E-commerce and Mobile Shopping Revamps the Fulfillment Center
By Bill Leber, email@example.com
E-commerce continues to be a bright spot for retailers during the Great Recession. Additionally, the rise of the smartphone is leading us into our first true mobile holiday shopping season. Historically, the majority of the world’s consumer products have been distributed to retail stores in bulk, and the most efficient method for handling this merchandise has predominantly been pallet movement and full-case selection. However, in an industry where the forklift and conveyor belt were “recent” innovations, the e-commerce boom is fundamentally changing the nature of the retail supply chain.
As online shopping continues to compete with and, in many instances, overtake brick-and-mortar retail, retailers are looking for more ways to expand their multichannel operations.

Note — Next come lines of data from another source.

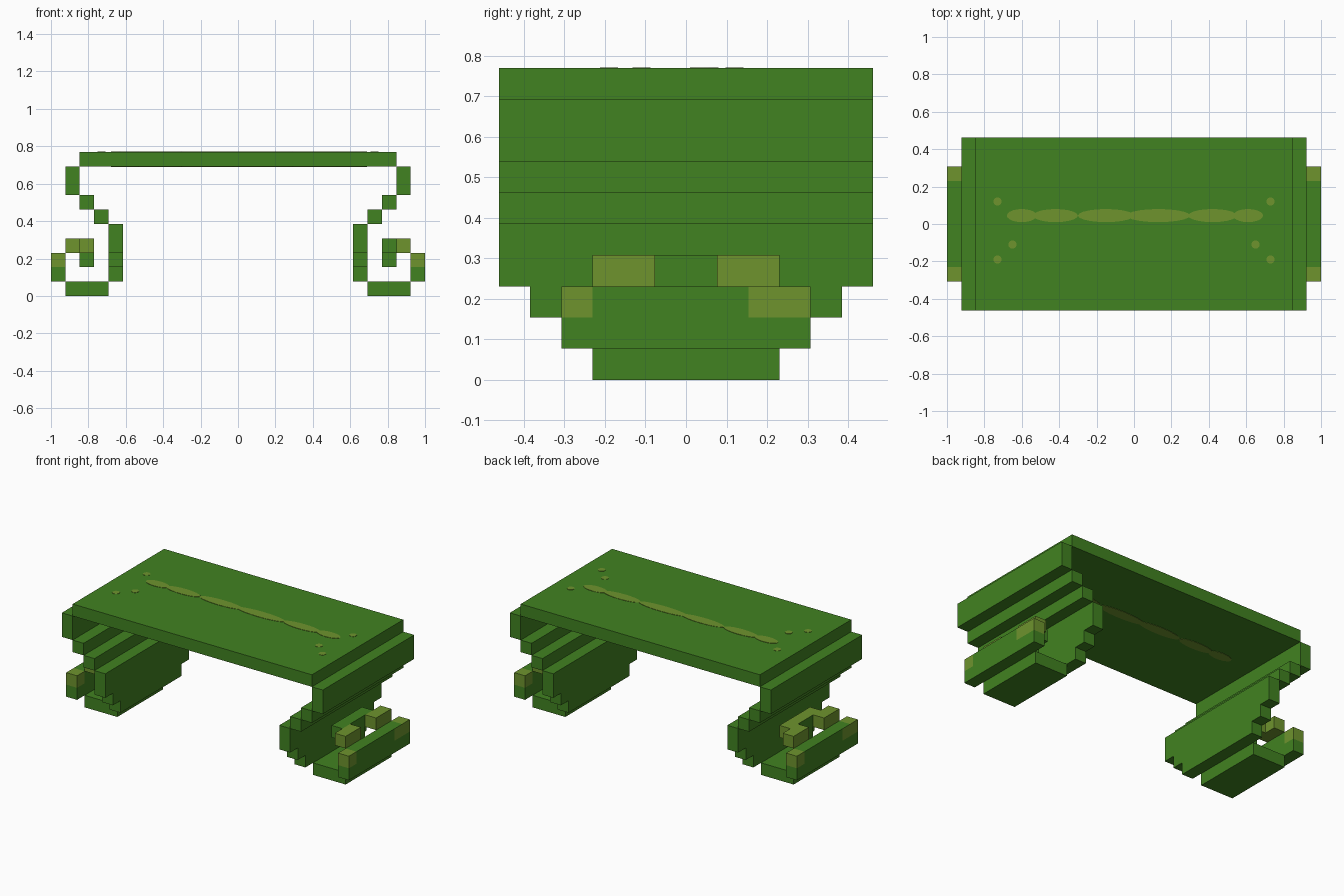
import bpy, bmesh, math
from mathutils import Matrix

if "Cube" in bpy.data.objects:
    bpy.data.objects.remove(bpy.data.objects["Cube"])

U = 2 / 26  # one block


def material(name, rgb):
    m = bpy.data.materials.new(name)
    m.use_nodes = True
    m.diffuse_color = (*rgb, 1)
    m.node_tree.nodes["Principled BSDF"].inputs["Base Color"].default_value = (*rgb, 1)
    return m


GREEN = material("leaf green", (0.053, 0.223, 0.015))
OLIVE = material("moss olive", (0.156, 0.296, 0.027))


def finish(name, bm, mats):
    mesh = bpy.data.meshes.new(name)
    bm.to_mesh(mesh)
    bm.free()
    for m in mats:
        mesh.materials.append(m)
    ob = bpy.data.objects.new(name, mesh)
    bpy.context.collection.objects.link(ob)


def box(name, xs, ys, zs, mat=GREEN, outer=None, s=1):
    """Block in grid units; s = -1 turns it half a turn; outer recolours the outward face."""
    bm = bmesh.new()
    bmesh.ops.create_cube(bm, size=1)
    for v in bm.verts:
        pick = [r[1] if c > 0 else r[0] for c, r in zip(v.co, (xs, ys, zs))]
        v.co = (pick[0] * U, pick[1] * U, pick[2] * U)
    bm.normal_update()
    for f in bm.faces:
        f.material_index = int(outer is not None and f.normal.x > 0.5)
    if s < 0:
        bm.transform(Matrix.Rotation(math.pi, 4, "Z"))
    finish(name, bm, [mat, outer or mat])


# Table top
box("table_top", (-11, 11), (-6, 6), (9, 10))

# Scrolled legs: x range, half depth, z range of each course
COURSES = {
    "shoulder": ((11, 12), 6, (7, 9)),
    "upper_step": ((10, 11), 6, (6, 7)),
    "lower_step": ((9, 10), 6, (5, 6)),
    "upright": ((8, 9), 6, (3, 5)),
    "upright_taper": ((8, 9), 5, (2, 3)),
    "upright_foot": ((8, 9), 4, (1, 2)),
    "base": ((9, 12), 3, (0, 1)),
    "scroll_outer": ((12, 13), 4, (1, 2)),
    "scroll_tip": ((10, 11), 1, (2, 3)),
}
for s, side in ((1, "left"), (-1, "right")):
    for part, (xs, d, zs) in COURSES.items():
        box(f"{side}_{part}", xs, (-d, d), zs, s=s)

    # Upper scroll edge with mossy ends
    edge = (12, 13)
    box(f"{side}_scroll_edge", edge, (-3, 2), (2, 3), s=s)
    box(f"{side}_scroll_edge_patch", edge, (2, 3), (2, 3), outer=OLIVE, s=s)
    for end, ys in (("a", (-4, -3)), ("b", (3, 4))):
        box(f"{side}_scroll_edge_end_{end}", edge, ys, (2, 3), OLIVE, s=s)

    # Inward curl with a gap in the middle
    for end, ys in (("a", (-3, -1)), ("b", (1, 3))):
        box(f"{side}_curl_block_{end}", (11, 12), ys, (3, 4), OLIVE, s=s)
    if s > 0:
        box("left_curl_bar", (10, 11), (-2, 2), (3, 4))
    else:
        box("right_curl_bar", (10, 11), (-2, 2), (3, 4), OLIVE, outer=GREEN, s=s)


# Painted moss marks, as thin plates
def plate(name, marks, z):
    bm = bmesh.new()
    for x, y, rx, ry in marks:
        new = bmesh.ops.create_cone(bm, cap_ends=True, segments=20, radius1=1,
                                    radius2=1, depth=0.004)["verts"]
        for v in new:
            v.co = (x + v.co.x * rx, y + v.co.y * ry, z + v.co.z)
    finish(name, bm, [OLIVE])


stripe = [(x, 0.045, r, 0.035) for x, r in
          ((-0.6, 0.08), (-0.42, 0.12), (-0.15, 0.15),
           (0.13, 0.17), (0.42, 0.13), (0.61, 0.08))]
dots = [(s * x, y, 0.022, 0.022) for s in (1, -1)
        for x, y in ((0.73, 0.12), (0.73, -0.19), (0.65, -0.11))]
plate("top_moss_marks", stripe + dots, 10 * U)
plate("underside_moss_marks", stripe, 9 * U)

According to Datamonitor’s Global Online Retail 2011, the global online retail sector had total revenues of $434.6 billion (USD) in 2010. Additionally, the recent release of iPhone 5 received two million orders in the first few hours – just think of the impact this will have on mobile shopping during the holiday season alone.
Due to this increase in online sales and fundamental change in where and how consumers shop, many retailers are outgrowing the traditional supply chain infrastructure and rethinking fulfillment. Retailers must evaluate many new factors. In addition to scheduled weekly store deliveries of pallets and cases, they must factor in split-case picking, item-level touches and multi-line item sortation to fulfill fluctuating volumes of online orders that frequently require delivery to consumers within 24 hours.
Take these challenges and compound them with the emergence of mobile commerce, or “smartphone shopping.” The instant gratification culture that has taken over with the growth of mobile has put a greater burden on the retail supply chain to deliver more products faster, quite literally from mobile device to doorstep in a matter of hours, not days. The distribution center is now the store.
The ‘new breed’ of retail e-commerce consumer expects a lot more in addition to competitive prices. They require cross-channel services such as “click-and-collect” and “order-to-deliver” wider online SKU offerings in-store kiosks; consistent brand experience across the brick and mortar and online storefronts; order accuracy; fast and free delivery; free returns through any channel; and a mobile retail site.
Fulfillment for e-commerce
When consumer needs are compared to the challenges of distribution in an e-commerce environment, there are significant obstacles for fulfillment. These include:
a) Large SKU counts with a very long, slow-moving tail;
b) High and unpredictable growth;
c) High penalty for poor performance resulting in potential brand damage;
d) Uncertain business terrain that demands flexible and adaptive solutions;
e) Demand for real-time and accurate inventory visibility;
f) Small number of orderlines per order;
g) High returns from end customer; and
h) Extreme peak season volumes.
The challenge with the e-commerce fulfillment process relates to having the right systems in place to dynamically process orders for e-commerce channels, versus historical store re-stocking fulfillment. Within e-commerce, where unpredictability is a constant factor, flexibility in the supply chain becomes critical. Retailers can gain flexibility by implementing the right system, one that can support the fluidity that e-commerce cross-channel services require.
Leveraging new dimensions for fulfillment
E-commerce fulfillment is fundamentally a piece-pick operation, which is historically a hands-on procedure. The right automation will minimize manual touch, resulting in more accurate orders, improved ergonomics, reduced labor costs and travel time, decreased returns and saved space by operating in a smaller footprint.
The gold standard of flexibility for any e-commerce business is to be able to easily increase fulfillment throughput and SKU density over time in a capital-efficient manner. Such an automated order fulfillment system should be able to scale seamlessly with a business year after year.
The age of data
The emerging solution for efficient and timely e-commerce order fulfillment is one based on an integrated warehouse management system driving an automated storage and retrieval system, married in the end to efficient goods-to-person piece picking technology. Systems using fast shuttle or robotic bin technology can ensure that real time inventory is always accurate so that when customers place orders, confirmations of the pick and pack process can be provided back to the consumer in less than 30 minutes. The result has been the emergence of new retail supply chains that are consumer-focused rather than product-focused.
E-commerce, and now mobile shopping, are fundamentally changing the nature of the retail supply chain. Retailers must learn how to adapt to rapidly expanding and changing e-commerce conditions. Efficiently optimizing inventory, storage space, labor, costs and time in e-retailing is required to attain not only customer satisfaction, but a profitable operation.
Bill Leber, is director of business development, North America at Swisslog, a global provider of integrated logistics solutions with a focus on the retail, food & beverage, pharma, and healthcare industries. He can be reached at firstname.lastname@example.org.